Task goal:
Return, exactly and in full, the lines of the records below starting at the one with "# Shirt: half" and ending at the one with "pit, mid, top = grid[6], grid[7], grid[8]", and no other lines.

***** Entries shown *****

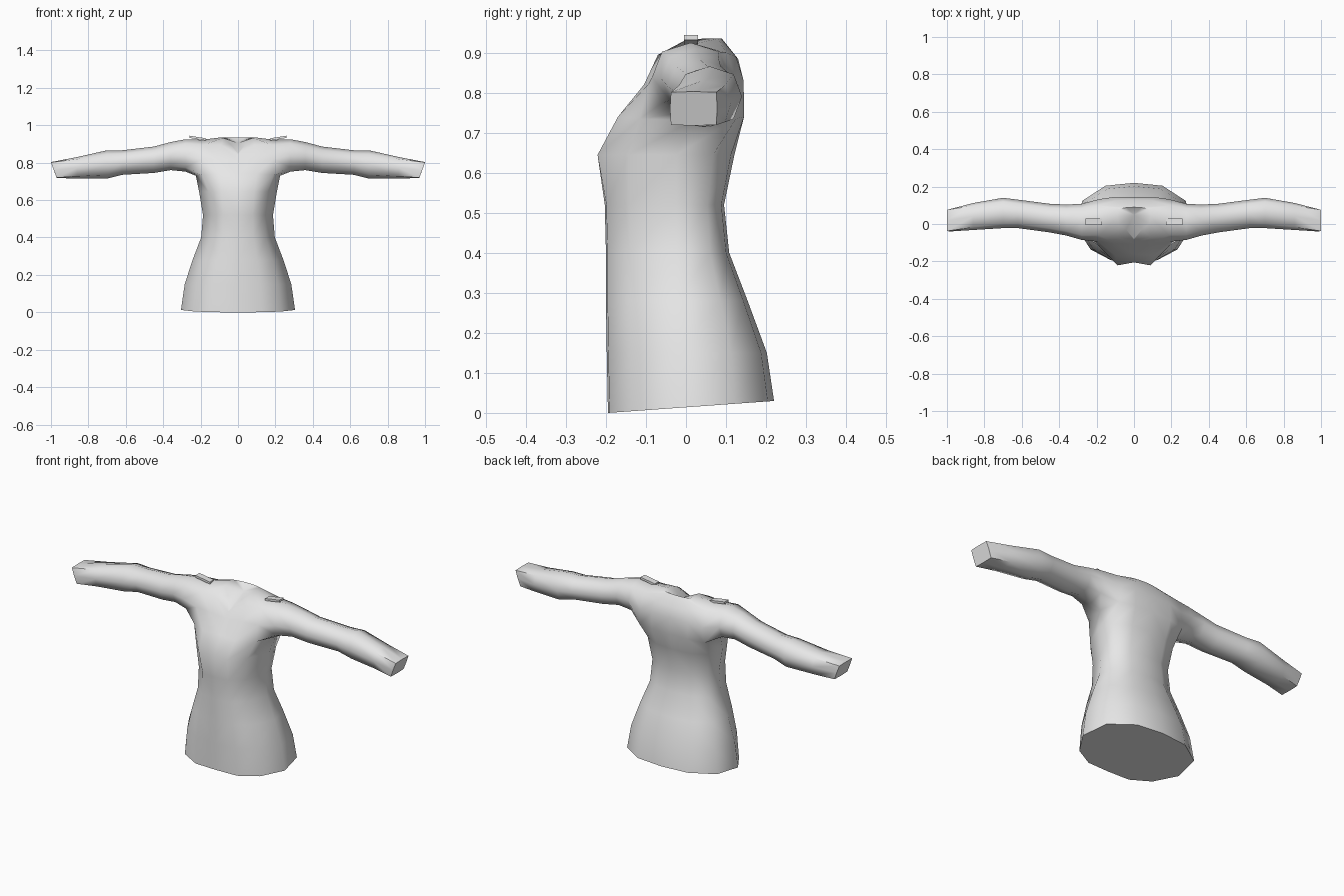
import bpy, bmesh, math
from mathutils import Vector

if "Cube" in bpy.data.objects:
    bpy.data.objects.remove(bpy.data.objects["Cube"])

fabric = bpy.data.materials.new("grey fabric")
fabric.diffuse_color = (0.8, 0.8, 0.8, 1)
fabric.use_nodes = True
fabric.node_tree.nodes["Principled BSDF"].inputs["Base Color"].default_value = fabric.diffuse_color

# Half outline of the body, front centre -> side -> back centre (7 columns)
X_FACTOR = (0, 0.42, 0.76, 1, 0.91, 0.5, 0)
Y_FACTOR = (-1, -0.98, -0.7, -0.12, 0.56, 0.93, 1)

# z, half width, front depth, back depth, chest bulge
BODY = [
    (0.00, 0.305, 0.195, 0.220, 0.0),
    (0.15, 0.285, 0.198, 0.202, 0.0),
    (0.28, 0.243, 0.200, 0.154, 0.0),
    (0.40, 0.197, 0.200, 0.108, 0.0),
    (0.52, 0.187, 0.203, 0.095, 0.0),
    (0.645, 0.208, 0.205, 0.121, 0.02),
]
# Armpit, mid armhole, shoulder line and neckline
ARMPIT = [(0, -.160, .74), (.10, -.170, .74), (.19, -.115, .735), (.225, .015, .73),
          (.20, .125, .735), (.11, .145, .74), (0, .145, .74)]
CHEST = [(0, -.105, .81), (.10, -.105, .82), (.19, -.095, .82), None,
         (.19, .132, .82), (.11, .144, .83), (0, .143, .83)]
SHOULDER = [(0, -.085, .842), (.09, -.070, .895), (.185, -.06, .895), (.20, .02, .922),
            (.19, .10, .90), (.10, .125, .89), (0, .130, .885)]
NECK = [(0, -.078, .85), (.042, -.03, .90), (.08, .0, .932), (.09, .04, .935),
        (.08, .08, .935), (.04, .088, .935), (0, .09, .935)]

# Sleeve stations: x, front y, back y, bottom z, top z, corner fullness, cuff slant
SLEEVE = [
    (0.28, -.085, .108, .752, .925, .74, 0),
    (0.36, -.062, .104, .760, .910, .72, 0),
    (0.45, -.045, .108, .745, .886, .72, 0),
    (0.62, -.022, .130, .735, .866, .72, 0),
    (0.70, -.022, .140, .715, .866, .74, 0),
    (0.86, -.032, .112, .715, .830, .80, 0),
    (0.985, -.040, .078, .718, .803, .96, .015),
]
# Eight sleeve directions (y, z), starting at the lower front
DIRS = [(-1, -1), (0, -1), (1, -1), (1, 0), (1, 1), (0, 1), (-1, 1), (-1, 0)]


def body_row(z, w, front, back, bulge):
    row = []
    for i, (fx, fy) in enumerate(zip(X_FACTOR, Y_FACTOR)):
        y = fy * (front if fy < 0 else back) - (bulge if i == 1 else 0)
        tilt = 0.014 + 0.072 * y if z == 0 else 0     # hem rises to the back
        row.append((fx * w, y, z + tilt))
    return row


def sleeve_row(x, y0, y1, z0, z1, full, slant):
    cy, cz, hy, hz = (y0 + y1) / 2, (z0 + z1) / 2, (y1 - y0) / 2, (z1 - z0) / 2
    row = []
    for dy, dz in DIRS:
        k = full if dy and dz else 1
        row.append((x + slant * dz, cy + dy * hy * k, cz + dz * hz * k))
    return row


def finish(bm, name, angle):
    bmesh.ops.recalc_face_normals(bm, faces=bm.faces)
    mesh = bpy.data.meshes.new(name)
    bm.to_mesh(mesh)
    bm.free()
    mesh.materials.append(fabric)
    obj = bpy.data.objects.new(name, mesh)
    bpy.context.collection.objects.link(obj)
    bpy.ops.object.select_all(action='DESELECT')
    obj.select_set(True)
    bpy.context.view_layer.objects.active = obj
    bpy.ops.object.shade_smooth_by_angle(angle=math.radians(angle))
    return obj


# Shirt: half body with an armhole, a sleeve grown from it, then mirrored
bm = bmesh.new()
rows = [body_row(*r) for r in BODY] + [ARMPIT, CHEST, SHOULDER, NECK]
grid = [[bm.verts.new(p) if p else None for p in row] for row in rows]
for a, b in zip(grid, grid[1:]):
    for i in range(6):
        quad = (a[i], a[i + 1], b[i + 1], b[i])
        if all(quad):
            bm.faces.new(quad)

pit, mid, top = grid[6], grid[7], grid[8]
loop = [pit[2], pit[3], pit[4], mid[4], top[4], top[3], top[2], mid[2]]
for station in SLEEVE:
    ring = [bm.verts.new(p) for p in sleeve_row(*station)]
    for i in range(8):
        j = (i + 1) % 8
        bm.faces.new((loop[i], loop[j], ring[j], ring[i]))
    loop = ring
bm.faces.new(loop)                                    # closed cuff

# Closed hem and sunken neck
for ring, centre in ((grid[0], (0, 0, 0.014)), (grid[-1], (0, 0.05, 0.905))):
    c = bm.verts.new(centre)
    for p, q in zip(ring, ring[1:]):
        bm.faces.new((p, q, c))

half = bm.verts[:] + bm.edges[:] + bm.faces[:]
copy = bmesh.ops.duplicate(bm, geom=half)["geom"]
for v in (g for g in copy if isinstance(g, bmesh.types.BMVert)):
    v.co.x = -v.co.x
bmesh.ops.remove_doubles(bm, verts=bm.verts[:], dist=0.0005)
finish(bm, "shirt", 62)

# Small tilted shoulder tabs
for side, name in ((1, "right_shoulder_tab"), (-1, "left_shoulder_tab")):
    bm = bmesh.new()
    bmesh.ops.create_cube(bm, size=1)
    for v in bm.verts:
        x, y, z = v.co
        v.co = Vector((side * (0.215 + 0.088 * x), 0.013 + 0.035 * y,
                       0.931 + 0.014 * x + 0.012 * z))
    finish(bm, name, 30)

*****

Response:
# Shirt: half body with an armhole, a sleeve grown from it, then mirrored
bm = bmesh.new()
rows = [body_row(*r) for r in BODY] + [ARMPIT, CHEST, SHOULDER, NECK]
grid = [[bm.verts.new(p) if p else None for p in row] for row in rows]
for a, b in zip(grid, grid[1:]):
    for i in range(6):
        quad = (a[i], a[i + 1], b[i + 1], b[i])
        if all(quad):
            bm.faces.new(quad)

pit, mid, top = grid[6], grid[7], grid[8]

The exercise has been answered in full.